═══ Data to use
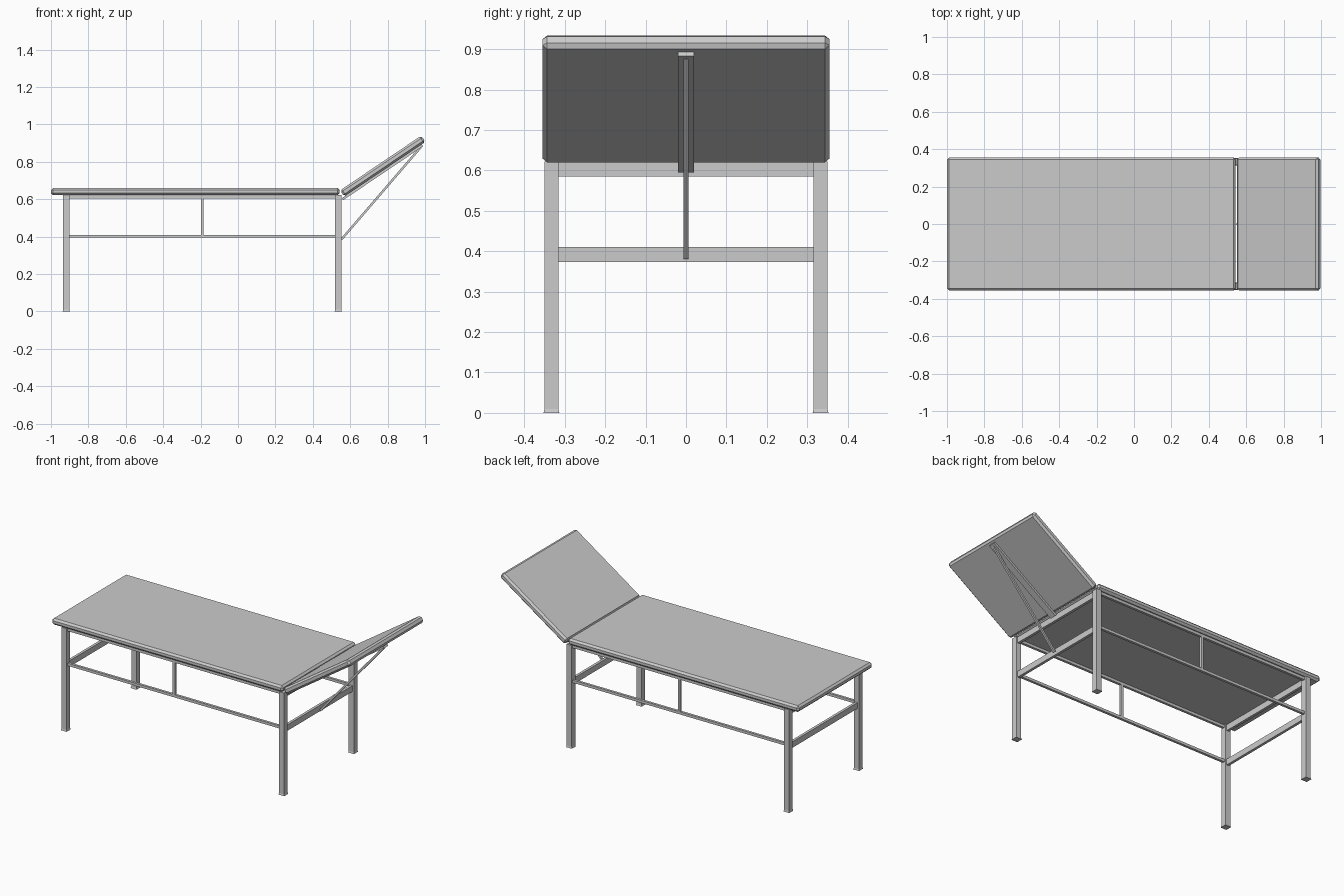
import bpy, bmesh, math
from mathutils import Vector

cube = bpy.data.objects.get("Cube")
if cube:
    bpy.data.objects.remove(cube, do_unlink=True)

grey = bpy.data.materials.new("plain_grey")
grey.use_nodes = True
grey.diffuse_color = (0.6, 0.6, 0.6, 1)
grey.node_tree.nodes["Principled BSDF"].inputs["Base Color"].default_value = (0.6, 0.6, 0.6, 1)


def box(name, centre, size, tilt=0.0, bevel=0.0):
    """Box centred at a point, tilted up towards +x by an angle."""
    bm = bmesh.new()
    bmesh.ops.create_cube(bm, size=1)
    bmesh.ops.scale(bm, vec=size, verts=bm.verts)
    mesh = bpy.data.meshes.new(name)
    bm.to_mesh(mesh)
    bm.free()
    mesh.materials.append(grey)
    ob = bpy.data.objects.new(name, mesh)
    bpy.context.collection.objects.link(ob)
    ob.location = centre
    ob.rotation_euler = (0, -tilt, 0)
    if bevel:
        mod = ob.modifiers.new("edge_chamfer", "BEVEL")
        mod.width = bevel
        mod.segments = 1
    return ob


def foot(name, x, y, low, high, height):
    """Flared foot that narrows up to the leg."""
    ob = box(name, (x, y, height / 2), (low, low, height))
    for v in ob.data.vertices:
        if v.co.z > 0:
            v.co.x *= high / low
            v.co.y *= high / low


LEG = 0.034
LEG_Y = 0.333
LEGS_X = {"foot_end": -0.918, "head_end": 0.536}
MID_X = sum(LEGS_X.values()) / 2
SPAN_X = LEGS_X["head_end"] - LEGS_X["foot_end"] - LEG
SPAN_Y = 2 * LEG_Y - LEG

# Padded top
box("bed_pad", (-0.228, 0, 0.641), (1.544, 0.71, 0.038), bevel=0.011)

# Raised backrest with a flat bar beneath
tilt = math.radians(34)
along = Vector((math.cos(tilt), 0, math.sin(tilt)))
normal = Vector((-math.sin(tilt), 0, math.cos(tilt)))
centre = Vector((0.774, 0, 0.777))
box("backrest_pad", centre, (0.524, 0.71, 0.04), tilt, bevel=0.011)
box("backrest_bar", centre - normal * 0.026 - along * 0.019, (0.515, 0.04, 0.013), tilt)

# Diagonal prop between the lower rail and the bar
low, high = Vector((0.553, 0, 0.385)), Vector((0.977, 0, 0.878))
step = high - low
box("backrest_prop", (low + high) / 2, (step.length, 0.012, 0.012), math.atan2(step.z, step.x))

# Legs, feet and cross rails
for end, x in LEGS_X.items():
    for side, s in (("left", 1), ("right", -1)):
        tag = f"{end}_{side}".replace("left", "back").replace("right", "front")
        box(f"{tag}_leg", (x, s * LEG_Y, 0.316), (LEG, LEG, 0.612))
        foot(f"{tag}_foot", x, s * LEG_Y, 0.039, LEG, 0.01)
    for level, z in (("upper", 0.603), ("lower", 0.392)):
        box(f"{end}_{level}_rail", (x, 0, z), (0.016, SPAN_Y, 0.036))

# Long rails with a short upright on each side
for side, s in (("back", 1), ("front", -1)):
    for level, z in (("upper", 0.612), ("lower", 0.402)):
        box(f"{side}_{level}_rail", (MID_X, s * LEG_Y, z), (SPAN_X, 0.015, 0.016))
    box(f"{side}_upright", (MID_X, s * LEG_Y, 0.507), (0.015, 0.015, 0.194))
══════
**What the exercise asks**
Look over the entries above and tally the lines containing the string "side"; the answer is that total only.

**Exercise result**
6